Problem to work on ::
Output range, inclusive: from the line containing "# Stepped cavity" to the line containing "# Connector openings: wide". Restate those lines from the data below word for word and only those.

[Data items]
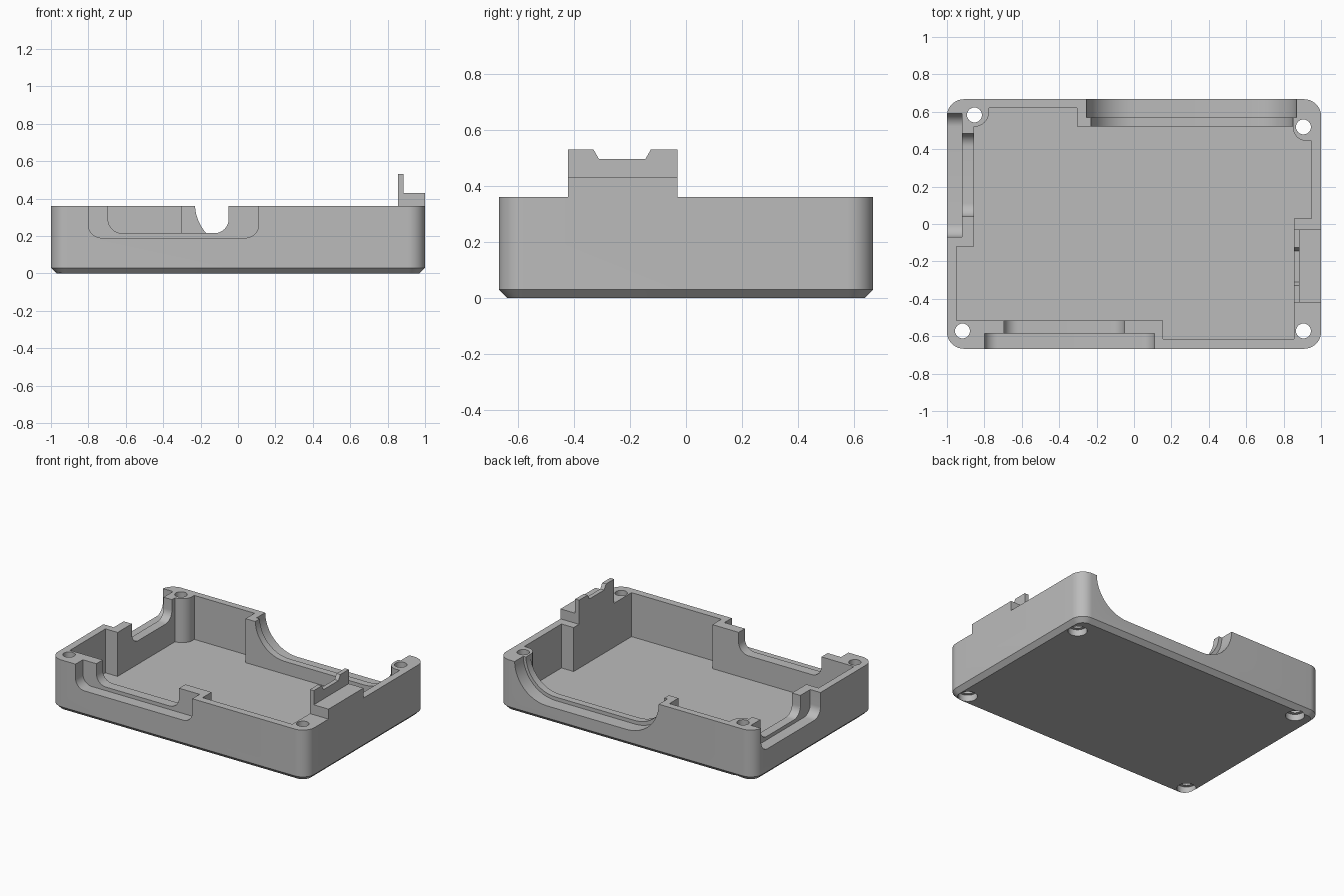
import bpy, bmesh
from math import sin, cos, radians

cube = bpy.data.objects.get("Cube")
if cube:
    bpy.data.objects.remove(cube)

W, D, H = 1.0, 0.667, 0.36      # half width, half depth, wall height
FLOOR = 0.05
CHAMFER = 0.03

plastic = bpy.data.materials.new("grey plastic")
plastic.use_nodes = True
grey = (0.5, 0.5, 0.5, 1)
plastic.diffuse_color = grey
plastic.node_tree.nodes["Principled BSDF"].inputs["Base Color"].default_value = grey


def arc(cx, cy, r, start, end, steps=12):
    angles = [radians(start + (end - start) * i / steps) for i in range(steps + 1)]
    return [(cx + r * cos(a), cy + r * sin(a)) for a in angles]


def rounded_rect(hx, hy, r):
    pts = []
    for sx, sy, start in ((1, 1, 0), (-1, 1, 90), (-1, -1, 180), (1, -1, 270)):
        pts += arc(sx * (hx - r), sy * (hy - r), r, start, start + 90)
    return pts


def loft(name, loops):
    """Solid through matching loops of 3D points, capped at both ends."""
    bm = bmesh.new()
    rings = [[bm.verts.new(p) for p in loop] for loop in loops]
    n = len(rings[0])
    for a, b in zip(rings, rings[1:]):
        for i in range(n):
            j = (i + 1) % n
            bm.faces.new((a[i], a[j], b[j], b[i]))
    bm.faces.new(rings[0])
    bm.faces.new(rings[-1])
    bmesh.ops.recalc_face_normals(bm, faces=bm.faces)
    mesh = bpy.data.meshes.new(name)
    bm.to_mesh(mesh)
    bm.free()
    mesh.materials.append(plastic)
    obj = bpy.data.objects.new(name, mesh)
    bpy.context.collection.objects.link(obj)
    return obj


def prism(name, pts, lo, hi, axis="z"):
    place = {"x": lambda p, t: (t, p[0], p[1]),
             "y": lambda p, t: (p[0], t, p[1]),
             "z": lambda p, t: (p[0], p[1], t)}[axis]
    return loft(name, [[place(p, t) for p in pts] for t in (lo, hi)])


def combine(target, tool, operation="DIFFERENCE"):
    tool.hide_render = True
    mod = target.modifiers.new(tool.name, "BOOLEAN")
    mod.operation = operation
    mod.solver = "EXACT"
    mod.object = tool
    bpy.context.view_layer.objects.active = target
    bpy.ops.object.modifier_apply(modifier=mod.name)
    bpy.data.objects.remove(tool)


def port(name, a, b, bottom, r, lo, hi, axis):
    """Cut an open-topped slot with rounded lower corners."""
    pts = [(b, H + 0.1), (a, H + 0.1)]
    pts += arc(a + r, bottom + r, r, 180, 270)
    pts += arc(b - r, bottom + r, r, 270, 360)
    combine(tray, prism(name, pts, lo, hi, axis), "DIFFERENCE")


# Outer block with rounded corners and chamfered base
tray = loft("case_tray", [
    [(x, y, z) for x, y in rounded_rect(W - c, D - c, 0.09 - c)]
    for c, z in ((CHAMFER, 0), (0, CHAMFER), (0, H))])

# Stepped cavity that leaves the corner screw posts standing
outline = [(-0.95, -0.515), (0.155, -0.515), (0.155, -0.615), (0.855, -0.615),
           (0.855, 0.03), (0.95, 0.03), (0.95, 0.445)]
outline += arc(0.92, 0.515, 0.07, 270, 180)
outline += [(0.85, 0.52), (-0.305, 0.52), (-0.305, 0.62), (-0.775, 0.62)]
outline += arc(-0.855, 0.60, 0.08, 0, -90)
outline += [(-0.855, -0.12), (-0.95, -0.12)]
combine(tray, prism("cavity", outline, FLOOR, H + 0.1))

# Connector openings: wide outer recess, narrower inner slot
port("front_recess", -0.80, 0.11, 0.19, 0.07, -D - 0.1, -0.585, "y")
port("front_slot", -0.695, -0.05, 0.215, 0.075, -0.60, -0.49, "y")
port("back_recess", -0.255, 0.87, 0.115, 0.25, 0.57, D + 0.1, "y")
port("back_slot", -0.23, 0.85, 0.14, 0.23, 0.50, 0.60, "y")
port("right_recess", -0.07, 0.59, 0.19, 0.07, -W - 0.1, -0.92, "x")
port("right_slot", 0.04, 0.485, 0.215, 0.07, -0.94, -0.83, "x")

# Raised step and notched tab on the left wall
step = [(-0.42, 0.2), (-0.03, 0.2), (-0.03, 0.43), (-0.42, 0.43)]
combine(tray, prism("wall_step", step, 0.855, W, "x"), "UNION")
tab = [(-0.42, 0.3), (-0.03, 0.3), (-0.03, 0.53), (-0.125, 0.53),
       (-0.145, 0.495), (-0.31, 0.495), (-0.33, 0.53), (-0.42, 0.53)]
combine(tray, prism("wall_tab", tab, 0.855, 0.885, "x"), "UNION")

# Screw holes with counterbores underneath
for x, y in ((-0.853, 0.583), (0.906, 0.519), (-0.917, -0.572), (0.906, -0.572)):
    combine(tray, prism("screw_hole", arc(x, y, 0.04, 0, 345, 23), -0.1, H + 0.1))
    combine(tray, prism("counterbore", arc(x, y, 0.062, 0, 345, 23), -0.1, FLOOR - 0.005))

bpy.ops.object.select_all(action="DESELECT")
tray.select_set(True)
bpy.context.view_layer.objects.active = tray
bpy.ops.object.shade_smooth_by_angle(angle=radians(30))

Result for this task ::
# Stepped cavity that leaves the corner screw posts standing
outline = [(-0.95, -0.515), (0.155, -0.515), (0.155, -0.615), (0.855, -0.615),
           (0.855, 0.03), (0.95, 0.03), (0.95, 0.445)]
outline += arc(0.92, 0.515, 0.07, 270, 180)
outline += [(0.85, 0.52), (-0.305, 0.52), (-0.305, 0.62), (-0.775, 0.62)]
outline += arc(-0.855, 0.60, 0.08, 0, -90)
outline += [(-0.855, -0.12), (-0.95, -0.12)]
combine(tray, prism("cavity", outline, FLOOR, H + 0.1))

# Connector openings: wide outer recess, narrower inner slot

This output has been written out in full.